Northern B.C. Walmart to go totally cashier free in favour of self-checkouts this summer
Terrace store among a 'handful' across Canada to eliminate cashiers in a pilot project
The Walmart in Terrace, B.C., a city of more than 11,000 people, is ditching traditional cashiers and switching entirely to self-checkouts.
Felicia Fefer, Walmart Canada's manager of corporate affairs, told CBC that a "handful" of stores across that country will be part of a pilot project set to begin later this summer.
"Our customers have embraced self-checkouts as they've rolled out across the country over the past few years," she said in an emailed statement.
"Our Terrace customers in particular are using the self-checkouts in high numbers, which is one of the reasons the store was selected as part of the test."
Sociologist Craig Lambert describes the work done by cashiers as "shadow work": jobs and tasks that are being offloaded onto consumers that were previously done by a paid employee.

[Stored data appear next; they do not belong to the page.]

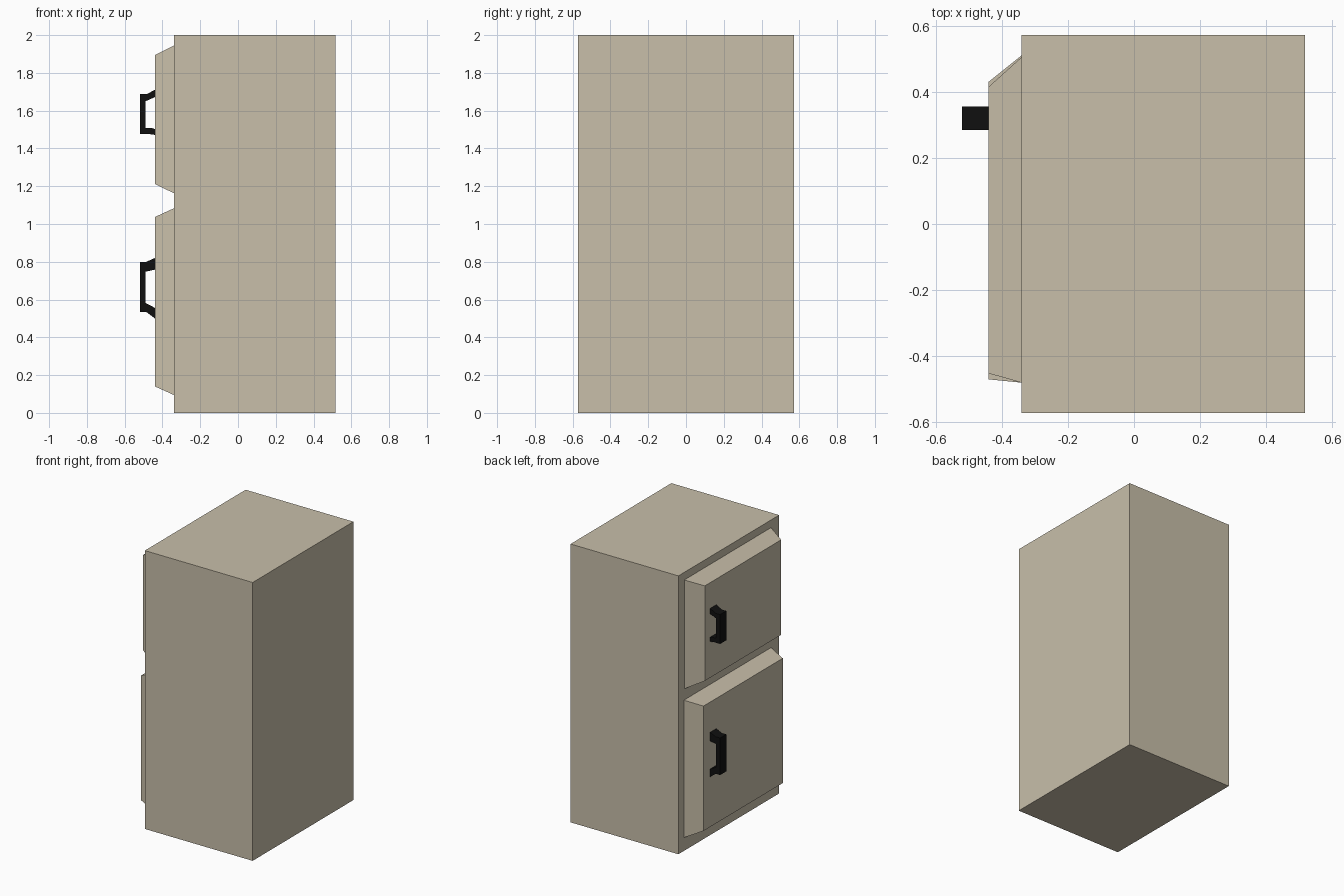
import bpy
import bmesh

if "Cube" in bpy.data.objects:
    bpy.data.objects.remove(bpy.data.objects["Cube"])


def material(name, rgb):
    mat = bpy.data.materials.new(name)
    mat.diffuse_color = (*rgb, 1)
    mat.use_nodes = True
    mat.node_tree.nodes["Principled BSDF"].inputs["Base Color"].default_value = mat.diffuse_color
    return mat


def loft(name, ring_a, ring_b, mat):
    """Solid between two matching closed rings of points."""
    bm = bmesh.new()
    a = [bm.verts.new(p) for p in ring_a]
    b = [bm.verts.new(p) for p in ring_b]
    bm.faces.new(a)
    bm.faces.new(b[::-1])
    for i in range(len(a)):
        j = (i + 1) % len(a)
        bm.faces.new((a[i], b[i], b[j], a[j]))
    bmesh.ops.recalc_face_normals(bm, faces=bm.faces)
    mesh = bpy.data.meshes.new(name)
    bm.to_mesh(mesh)
    bm.free()
    mesh.materials.append(mat)
    obj = bpy.data.objects.new(name, mesh)
    bpy.context.collection.objects.link(obj)
    return obj


def rect(x, y0, y1, z0, z1):
    return [(x, y0, z0), (x, y1, z0), (x, y1, z1), (x, y0, z1)]


def handle(name, profile):
    """Bracket outline in x/z, extruded across y."""
    loft(name, [(x, 0.285, z) for x, z in profile],
         [(x, 0.355, z) for x, z in profile], black)


cream = material("cream", (0.58, 0.52, 0.40))
black = material("black", (0.005, 0.005, 0.005))

# Cabinet body
loft("cabinet", rect(-0.34, -0.572, 0.572, 0, 2), rect(0.517, -0.572, 0.572, 0, 2), cream)

# Doors with bevelled sides
loft("upper_door", rect(-0.34, -0.48, 0.505, 1.163, 1.945),
     rect(-0.44, -0.452, 0.415, 1.212, 1.895), cream)
loft("lower_door", rect(-0.34, -0.48, 0.51, 0.095, 1.083),
     rect(-0.44, -0.47, 0.43, 0.14, 1.037), cream)

# Bracket handles
handle("upper_handle", [(-0.44, 1.71), (-0.485, 1.687), (-0.52, 1.687), (-0.52, 1.476),
                        (-0.47, 1.476), (-0.44, 1.472), (-0.44, 1.503), (-0.455, 1.508),
                        (-0.489, 1.508), (-0.489, 1.65), (-0.44, 1.672)])
handle("lower_handle", [(-0.44, 0.82), (-0.485, 0.80), (-0.52, 0.80), (-0.52, 0.534),
                        (-0.485, 0.534), (-0.44, 0.50), (-0.44, 0.556),
                        (-0.489, 0.582), (-0.489, 0.748), (-0.44, 0.758)])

"There was one time a person who was paid to pump gasoline into cars, there were people who were cashiers, or still are, at supermarkets who get paid to accept your money or check out your groceries and scan all the prices and enter the weight of the vegetables and things and then accept the payment," he said.
"But those people have been replaced in many cases by self-service checkouts."
Fefer said the notion that jobs will be lost as a result of the pilot project is false — the checkout area will be staffed with employees to help customers.
"There will be no job loss as a result of this change," Fefer said.
"In fact, our Terrace store is hiring for more than 40 jobs ... as we're launching online grocery at this store in the coming months."
Lambert also noted the absence of human interaction with the switch to self checkouts.
"If you check out every week at a grocery store, you get to know Sarah, who was the regular checkout person," he said.
"It erodes some part of the social fabric of a small community or even a larger one."
He expects cashier-free stores to increase, because there are incentives for businesses to use technology: machines don't have labour unions, they don't call in sick, they can work 24 hours per day with no complaints and no talking back, and they will do the work day after day.
Receiving service from a human could one day be a luxury that only the "elite" can afford, Lambert said.
"But the great mass of consumers are going to be sort of herded into a robotic and a very virtual environment where everybody is encouraged to go online and get answers to your questions."
With files from Matt Allen